However, note that designer followed the common practice of using the default design value of φ=34o rather than the actual φ=50o. Consistent with AASHTO calibration in Figure 1 combined with φ=50o, this renders [Ka(φ=34o)/Ka(φ=50o)=0.283/0.133=] 2.14 times larger Kr and, hence, Tmax, than needed. Even if the designer had used the AASHTO allowable soil strength upper limit of φ=40o, the outcome would have been 1.63 times larger Tmax than needed. Subsequently, the factor of safety corrected for using reduced soil strength is about twice as calculated. Additional contributor to reduced load in the reinforcement is toe restraint which is ignored in design. Combining the underutilized soil strength in design (as required by AASHTO) and substantial toe restraint could reduce the load in the reinforcement by a factor of 4, close to the excess in actual factor of safety.
MSE walls of significant importance were constructed in conjunction with a complex and busy interchange on I-95. The walls were comprised on large concrete facing combined with polyester straps. Such walls have not yet been categorized by AASHTO as extensible or inextensible, rendering their design not fully defined. Consequently, a wall section was instrumented to ascertain the necessary design assumptions.

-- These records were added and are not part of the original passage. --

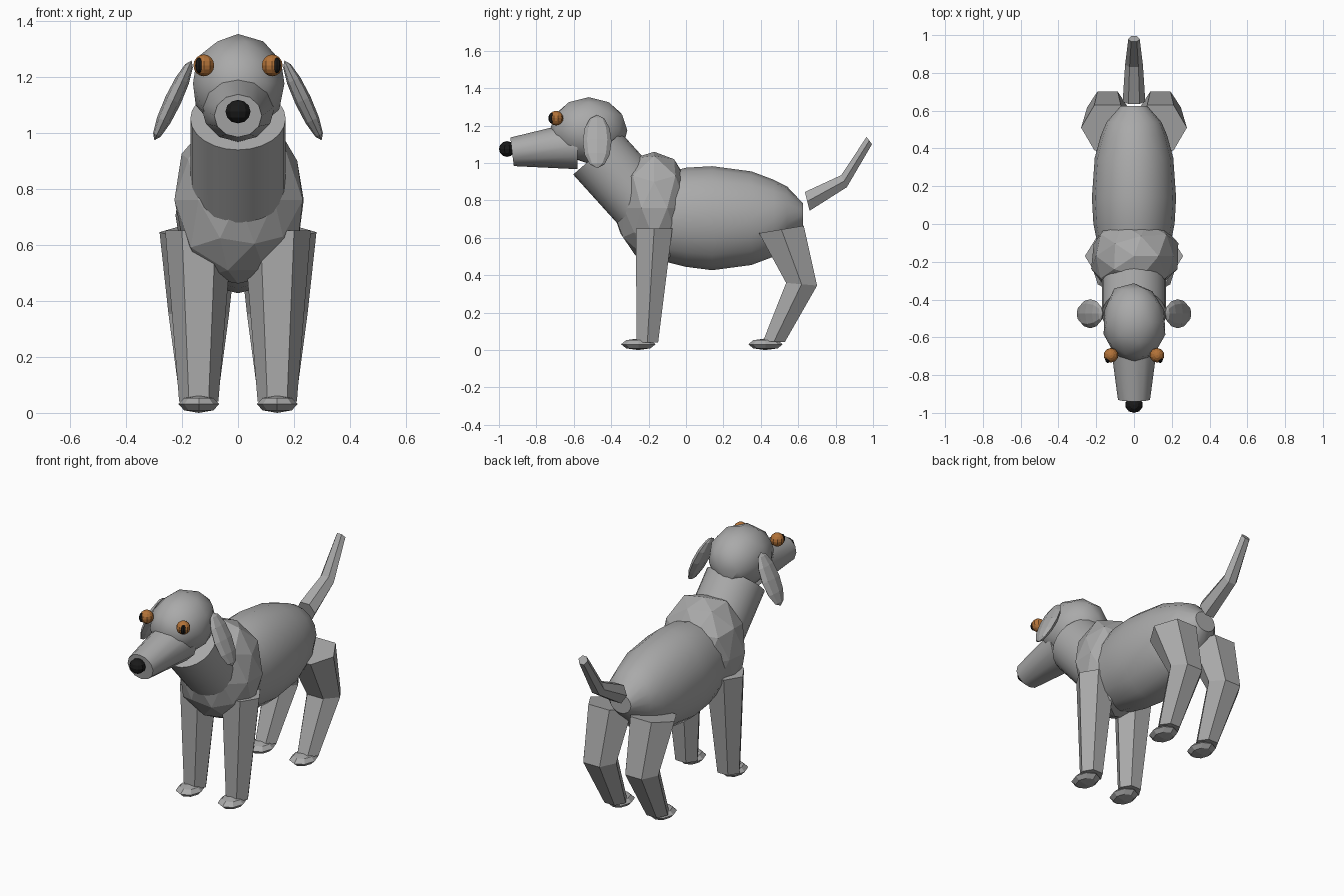
import bpy, bmesh, math, random
from mathutils import Vector, Matrix

if "Cube" in bpy.data.objects:
    bpy.data.objects.remove(bpy.data.objects["Cube"])

random.seed(4)

def material(name, rgb):
    m = bpy.data.materials.new(name)
    m.diffuse_color = (*rgb, 1)
    m.use_nodes = True
    m.node_tree.nodes["Principled BSDF"].inputs["Base Color"].default_value = m.diffuse_color
    return m

GREY = material("grey coat", (0.40, 0.40, 0.40))
AMBER = material("amber eye", (0.45, 0.17, 0.04))
BLACK = material("black", (0.01, 0.01, 0.01))

def finish(bm, name, mat, smooth):
    bmesh.ops.recalc_face_normals(bm, faces=bm.faces)
    me = bpy.data.meshes.new(name)
    bm.to_mesh(me)
    bm.free()
    me.materials.append(mat)
    ob = bpy.data.objects.new(name, me)
    bpy.context.collection.objects.link(ob)
    if smooth:
        bpy.ops.object.select_all(action='DESELECT')
        ob.select_set(True)
        bpy.context.view_layer.objects.active = ob
        bpy.ops.object.shade_smooth_by_angle(angle=math.radians(smooth))
    return ob

def loft(name, rings, sides, x=0, smooth=0, mat=GREY):
    """Rings of (y, z, half width in x, half depth, tilt of depth axis in degrees)."""
    bm = bmesh.new()
    loops = []
    for y, z, a, b, tilt in rings:
        d = Vector((0, math.cos(math.radians(tilt)), math.sin(math.radians(tilt))))
        ts = [2 * math.pi * i / sides for i in range(sides)]
        loops.append([bm.verts.new(Vector((x + a * math.cos(t), y, z)) + d * b * math.sin(t))
                      for t in ts])
    for p, q in zip(loops, loops[1:]):
        for i in range(sides):
            j = (i + 1) % sides
            bm.faces.new((p[i], p[j], q[j], q[i]))
    bm.faces.new(loops[0])
    bm.faces.new(loops[-1])
    return finish(bm, name, mat, smooth)

def blob(name, loc, size, mat=GREY, rot_y=0, segs=0, rings=0, jitter=0, below=9, smooth=0):
    """Ellipsoid: UV sphere if segs is given, else icosphere; jitter roughens it."""
    bm = bmesh.new()
    if segs:
        bmesh.ops.create_uvsphere(bm, u_segments=segs, v_segments=rings, radius=1)
    else:
        bmesh.ops.create_icosphere(bm, subdivisions=2, radius=1)
    for v in bm.verts:
        if v.co.z < below:
            v.co *= 1 + random.uniform(-jitter, jitter)
    bm.transform(Matrix.Translation(loc) @ Matrix.Rotation(math.radians(rot_y), 4, 'Y')
                 @ Matrix.Diagonal((*size, 1)))
    return finish(bm, name, mat, smooth)

# Trunk: barrel body, rough chest, sloping neck
loft("body", [(-0.12, 0.71, 0.19, 0.235, 90), (0, 0.71, 0.215, 0.265, 90),
              (0.14, 0.705, 0.223, 0.278, 90), (0.35, 0.705, 0.208, 0.25, 90),
              (0.47, 0.705, 0.175, 0.205, 90), (0.54, 0.73, 0.145, 0.145, 90),
              (0.625, 0.725, 0.07, 0.06, 90)], 16, smooth=40)
blob("chest", (0, -0.17, 0.76), (0.235, 0.215, 0.31), jitter=0.07)
loft("neck", [(-0.475, 1.05, 0.17, 0.17, 41), (-0.24, 0.79, 0.17, 0.17, 41)], 24, smooth=40)

# Head: smooth skull, rough cheeks, tapering muzzle, nose
blob("head", (0, -0.52, 1.175), (0.172, 0.212, 0.177), jitter=0.05, below=0.2, smooth=32)
loft("muzzle", [(-0.93, 1.06, 0.085, 0.077, 97), (-0.58, 1.095, 0.132, 0.128, 90)], 12, smooth=40)
blob("nose", (0, -0.957, 1.075), (0.047, 0.043, 0.042), BLACK, segs=10, rings=6)

# Tail with one bend
loft("tail", [(0.648, 0.795, 0.06, 0.06, -76), (0.845, 0.903, 0.047, 0.041, -65),
              (0.98, 1.12, 0.03, 0.028, -53)], 6)

# Paired parts
for s, side in ((1, "right"), (-1, "left")):
    blob(side + "_eye", (s * 0.122, -0.695, 1.24), (0.039, 0.039, 0.039), AMBER, segs=10, rings=8)
    blob(side + "_pupil", (s * 0.139, -0.718, 1.24), (0.014, 0.018, 0.028), BLACK, segs=8, rings=6)
    blob(side + "_ear", (s * 0.232, -0.475, 1.115), (0.03, 0.077, 0.157),
         rot_y=-s * 25, segs=8, rings=6)
    loft(side + "_front_leg", [(-0.17, 0.65, 0.12, 0.112, 0), (-0.207, 0.04, 0.07, 0.067, 0)],
         6, x=s * 0.14)
    loft(side + "_hind_leg", [(0.51, 0.645, 0.14, 0.14, 9.5), (0.618, 0.352, 0.108, 0.096, -5),
                              (0.47, 0.045, 0.067, 0.067, -3)], 6, x=s * 0.14)
    for y, part in ((-0.255, "_front_paw"), (0.425, "_hind_paw")):
        blob(side + part, (s * 0.14, y, 0.031), (0.073, 0.092, 0.031), segs=8, rings=4)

The measured data indicates that the wall can be categorized as extensible using Kr/Ka=1.0 at any depth.
While AASHTO’s limitation on design value of φ to 40° is sensible, it penalizes the use of high-quality, well-compacted backfill. That is, using AASHTO’s normalized Kr/Ka while being restricted by φ≤40° may require the use of inflated reinforcement strength; it could be 1.5 to 2.0 stronger than needed.
DelDOT required the wall producer to instrument a section of the wall to monitor its performance as related to the design assumptions. The author appreciates DelDOT’s progressive perspective and the subsequent funding needed for reduction and interpretation of data.
The author also thanks Officine Maccaferri S.p.a. for the technical assistance in installing and Web-monitoring of all instruments used in this study. It is an expensive and complex venture.
The wall was designed by Matthew C. Miller, P.E., TEG Engineering Michigan. The author recognizes Matt’s openness, flexibility, responsiveness, and good sense of engineering. Of course, there were many players in this research and the author was lucky to be part of this team.